### Input material
'''
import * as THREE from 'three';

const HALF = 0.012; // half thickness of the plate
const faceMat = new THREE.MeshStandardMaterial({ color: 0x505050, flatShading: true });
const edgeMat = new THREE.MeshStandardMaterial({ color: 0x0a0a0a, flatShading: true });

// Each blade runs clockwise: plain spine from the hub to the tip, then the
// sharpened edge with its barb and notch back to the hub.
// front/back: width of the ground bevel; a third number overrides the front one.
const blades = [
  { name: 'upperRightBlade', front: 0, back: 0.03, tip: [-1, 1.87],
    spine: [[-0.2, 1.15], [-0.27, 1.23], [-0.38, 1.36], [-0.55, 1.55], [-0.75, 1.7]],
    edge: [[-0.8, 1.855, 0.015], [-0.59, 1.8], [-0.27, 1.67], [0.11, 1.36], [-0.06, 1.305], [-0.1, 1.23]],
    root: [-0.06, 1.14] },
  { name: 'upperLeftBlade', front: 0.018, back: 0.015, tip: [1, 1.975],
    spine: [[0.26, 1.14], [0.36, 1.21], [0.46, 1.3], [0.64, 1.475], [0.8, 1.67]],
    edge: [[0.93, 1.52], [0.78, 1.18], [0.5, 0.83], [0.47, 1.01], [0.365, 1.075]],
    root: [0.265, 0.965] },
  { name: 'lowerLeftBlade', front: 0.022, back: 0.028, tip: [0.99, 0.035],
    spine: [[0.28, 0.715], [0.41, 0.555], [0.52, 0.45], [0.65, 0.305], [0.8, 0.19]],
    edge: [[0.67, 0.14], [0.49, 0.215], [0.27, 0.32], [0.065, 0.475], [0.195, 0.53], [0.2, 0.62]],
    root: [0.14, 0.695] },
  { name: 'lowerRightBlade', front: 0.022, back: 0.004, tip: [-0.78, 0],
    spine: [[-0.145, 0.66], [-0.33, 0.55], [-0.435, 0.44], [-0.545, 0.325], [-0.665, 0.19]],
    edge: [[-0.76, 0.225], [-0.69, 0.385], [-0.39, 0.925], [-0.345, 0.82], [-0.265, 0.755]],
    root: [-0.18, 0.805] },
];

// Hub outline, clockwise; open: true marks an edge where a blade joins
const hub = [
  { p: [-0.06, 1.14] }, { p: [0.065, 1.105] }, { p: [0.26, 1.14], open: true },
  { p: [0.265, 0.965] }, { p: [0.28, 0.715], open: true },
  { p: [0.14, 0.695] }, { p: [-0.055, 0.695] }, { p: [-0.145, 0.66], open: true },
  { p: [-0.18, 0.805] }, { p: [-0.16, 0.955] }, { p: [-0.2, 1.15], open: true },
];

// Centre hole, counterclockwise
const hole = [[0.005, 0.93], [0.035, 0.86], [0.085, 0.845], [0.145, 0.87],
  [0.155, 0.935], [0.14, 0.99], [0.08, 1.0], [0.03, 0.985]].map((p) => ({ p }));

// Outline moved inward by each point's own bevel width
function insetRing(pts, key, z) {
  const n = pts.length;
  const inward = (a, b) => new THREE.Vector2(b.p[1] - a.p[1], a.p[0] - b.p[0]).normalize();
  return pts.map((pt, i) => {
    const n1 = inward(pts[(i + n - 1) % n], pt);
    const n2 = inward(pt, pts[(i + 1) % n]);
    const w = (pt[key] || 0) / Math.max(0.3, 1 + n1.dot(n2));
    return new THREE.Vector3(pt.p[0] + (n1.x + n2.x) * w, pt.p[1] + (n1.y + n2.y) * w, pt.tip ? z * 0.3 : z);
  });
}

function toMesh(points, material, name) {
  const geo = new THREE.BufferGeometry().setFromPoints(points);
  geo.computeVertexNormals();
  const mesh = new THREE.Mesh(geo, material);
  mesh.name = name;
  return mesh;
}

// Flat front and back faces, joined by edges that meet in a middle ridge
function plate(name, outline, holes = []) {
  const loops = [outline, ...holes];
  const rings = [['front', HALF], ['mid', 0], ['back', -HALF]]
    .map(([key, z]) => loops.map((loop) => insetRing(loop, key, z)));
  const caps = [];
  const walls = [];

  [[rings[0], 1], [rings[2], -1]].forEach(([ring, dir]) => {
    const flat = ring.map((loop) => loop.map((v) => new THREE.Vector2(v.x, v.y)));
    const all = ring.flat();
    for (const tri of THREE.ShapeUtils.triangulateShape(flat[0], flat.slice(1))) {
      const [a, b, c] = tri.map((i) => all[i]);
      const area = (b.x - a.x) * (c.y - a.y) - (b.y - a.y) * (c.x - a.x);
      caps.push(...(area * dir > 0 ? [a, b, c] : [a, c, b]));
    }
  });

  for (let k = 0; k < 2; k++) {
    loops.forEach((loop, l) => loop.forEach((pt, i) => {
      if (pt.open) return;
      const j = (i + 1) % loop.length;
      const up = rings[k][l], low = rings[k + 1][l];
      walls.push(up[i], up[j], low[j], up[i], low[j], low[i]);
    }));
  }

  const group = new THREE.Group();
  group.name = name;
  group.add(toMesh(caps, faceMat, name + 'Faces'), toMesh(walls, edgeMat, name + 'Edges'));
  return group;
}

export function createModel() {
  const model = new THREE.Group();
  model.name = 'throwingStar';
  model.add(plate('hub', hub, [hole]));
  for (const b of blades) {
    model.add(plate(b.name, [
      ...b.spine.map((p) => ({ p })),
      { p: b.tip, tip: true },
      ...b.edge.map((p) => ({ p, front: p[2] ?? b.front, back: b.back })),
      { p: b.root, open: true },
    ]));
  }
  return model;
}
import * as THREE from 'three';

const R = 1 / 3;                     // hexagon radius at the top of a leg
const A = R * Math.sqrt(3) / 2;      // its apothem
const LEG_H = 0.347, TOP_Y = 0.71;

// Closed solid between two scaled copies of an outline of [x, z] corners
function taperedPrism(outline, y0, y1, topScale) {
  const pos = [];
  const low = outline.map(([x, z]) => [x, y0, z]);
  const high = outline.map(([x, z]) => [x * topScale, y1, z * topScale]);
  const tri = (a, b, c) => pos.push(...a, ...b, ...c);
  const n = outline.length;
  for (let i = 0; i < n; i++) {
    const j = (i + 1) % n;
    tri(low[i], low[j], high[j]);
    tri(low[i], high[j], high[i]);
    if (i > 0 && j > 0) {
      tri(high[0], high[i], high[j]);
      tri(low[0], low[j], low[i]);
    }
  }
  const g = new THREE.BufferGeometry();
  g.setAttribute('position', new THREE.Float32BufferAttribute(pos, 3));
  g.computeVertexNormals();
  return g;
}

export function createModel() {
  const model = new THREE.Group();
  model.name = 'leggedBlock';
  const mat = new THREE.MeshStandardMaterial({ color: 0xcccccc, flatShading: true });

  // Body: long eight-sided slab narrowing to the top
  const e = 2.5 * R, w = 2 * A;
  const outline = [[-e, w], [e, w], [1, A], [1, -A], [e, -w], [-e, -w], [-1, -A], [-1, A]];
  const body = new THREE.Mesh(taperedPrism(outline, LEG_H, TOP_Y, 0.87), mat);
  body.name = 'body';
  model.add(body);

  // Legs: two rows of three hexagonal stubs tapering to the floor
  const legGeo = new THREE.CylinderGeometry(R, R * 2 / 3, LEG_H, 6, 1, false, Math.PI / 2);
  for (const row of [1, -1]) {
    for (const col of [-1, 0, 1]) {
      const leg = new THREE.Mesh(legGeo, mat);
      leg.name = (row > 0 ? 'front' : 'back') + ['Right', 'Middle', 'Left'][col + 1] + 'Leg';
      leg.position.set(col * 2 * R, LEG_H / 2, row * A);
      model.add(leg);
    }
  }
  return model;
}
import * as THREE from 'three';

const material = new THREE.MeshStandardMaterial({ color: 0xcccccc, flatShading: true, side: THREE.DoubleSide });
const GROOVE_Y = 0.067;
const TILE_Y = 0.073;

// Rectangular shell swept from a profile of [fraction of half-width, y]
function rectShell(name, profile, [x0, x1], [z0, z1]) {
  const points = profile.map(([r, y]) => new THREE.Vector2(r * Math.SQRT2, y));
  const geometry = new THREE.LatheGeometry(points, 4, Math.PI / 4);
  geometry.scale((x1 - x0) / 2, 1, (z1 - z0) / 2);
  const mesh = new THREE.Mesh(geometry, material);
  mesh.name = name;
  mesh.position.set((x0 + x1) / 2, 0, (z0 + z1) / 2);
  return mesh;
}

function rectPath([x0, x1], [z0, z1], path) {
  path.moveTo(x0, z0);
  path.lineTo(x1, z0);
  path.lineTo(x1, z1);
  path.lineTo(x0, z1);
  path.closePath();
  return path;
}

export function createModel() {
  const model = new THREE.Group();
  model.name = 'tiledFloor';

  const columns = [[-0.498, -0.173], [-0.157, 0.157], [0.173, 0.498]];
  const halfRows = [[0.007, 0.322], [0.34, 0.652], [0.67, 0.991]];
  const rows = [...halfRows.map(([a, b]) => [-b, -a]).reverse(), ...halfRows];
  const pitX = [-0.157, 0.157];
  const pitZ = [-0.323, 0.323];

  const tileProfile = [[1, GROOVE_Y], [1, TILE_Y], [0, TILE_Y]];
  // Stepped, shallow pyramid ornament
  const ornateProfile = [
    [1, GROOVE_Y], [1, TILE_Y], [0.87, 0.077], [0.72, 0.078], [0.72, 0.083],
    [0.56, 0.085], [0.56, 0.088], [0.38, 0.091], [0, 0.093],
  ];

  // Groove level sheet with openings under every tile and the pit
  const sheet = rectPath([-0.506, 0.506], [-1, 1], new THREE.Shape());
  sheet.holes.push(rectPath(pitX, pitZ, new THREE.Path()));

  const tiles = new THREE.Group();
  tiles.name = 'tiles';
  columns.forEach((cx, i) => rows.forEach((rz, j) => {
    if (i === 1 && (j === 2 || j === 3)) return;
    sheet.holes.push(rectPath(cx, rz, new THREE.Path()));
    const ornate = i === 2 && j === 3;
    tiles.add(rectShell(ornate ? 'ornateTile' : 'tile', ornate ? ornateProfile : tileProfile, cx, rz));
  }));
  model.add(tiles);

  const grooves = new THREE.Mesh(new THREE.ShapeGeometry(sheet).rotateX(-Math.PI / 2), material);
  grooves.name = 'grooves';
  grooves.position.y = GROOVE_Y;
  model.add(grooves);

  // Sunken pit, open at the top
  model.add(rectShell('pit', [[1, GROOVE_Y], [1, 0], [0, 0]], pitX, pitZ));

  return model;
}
'''
### Exercise prompt
Begin with the line above that has "const j = (i + 1) % loop.length;" and continue through the line that has "model.add(plate('hub', hub, [hole]));", setting each one down exactly. Stop there.

### Answer below
      const j = (i + 1) % loop.length;
      const up = rings[k][l], low = rings[k + 1][l];
      walls.push(up[i], up[j], low[j], up[i], low[j], low[i]);
    }));
  }

  const group = new THREE.Group();
  group.name = name;
  group.add(toMesh(caps, faceMat, name + 'Faces'), toMesh(walls, edgeMat, name + 'Edges'));
  return group;
}

export function createModel() {
  const model = new THREE.Group();
  model.name = 'throwingStar';
  model.add(plate('hub', hub, [hole]));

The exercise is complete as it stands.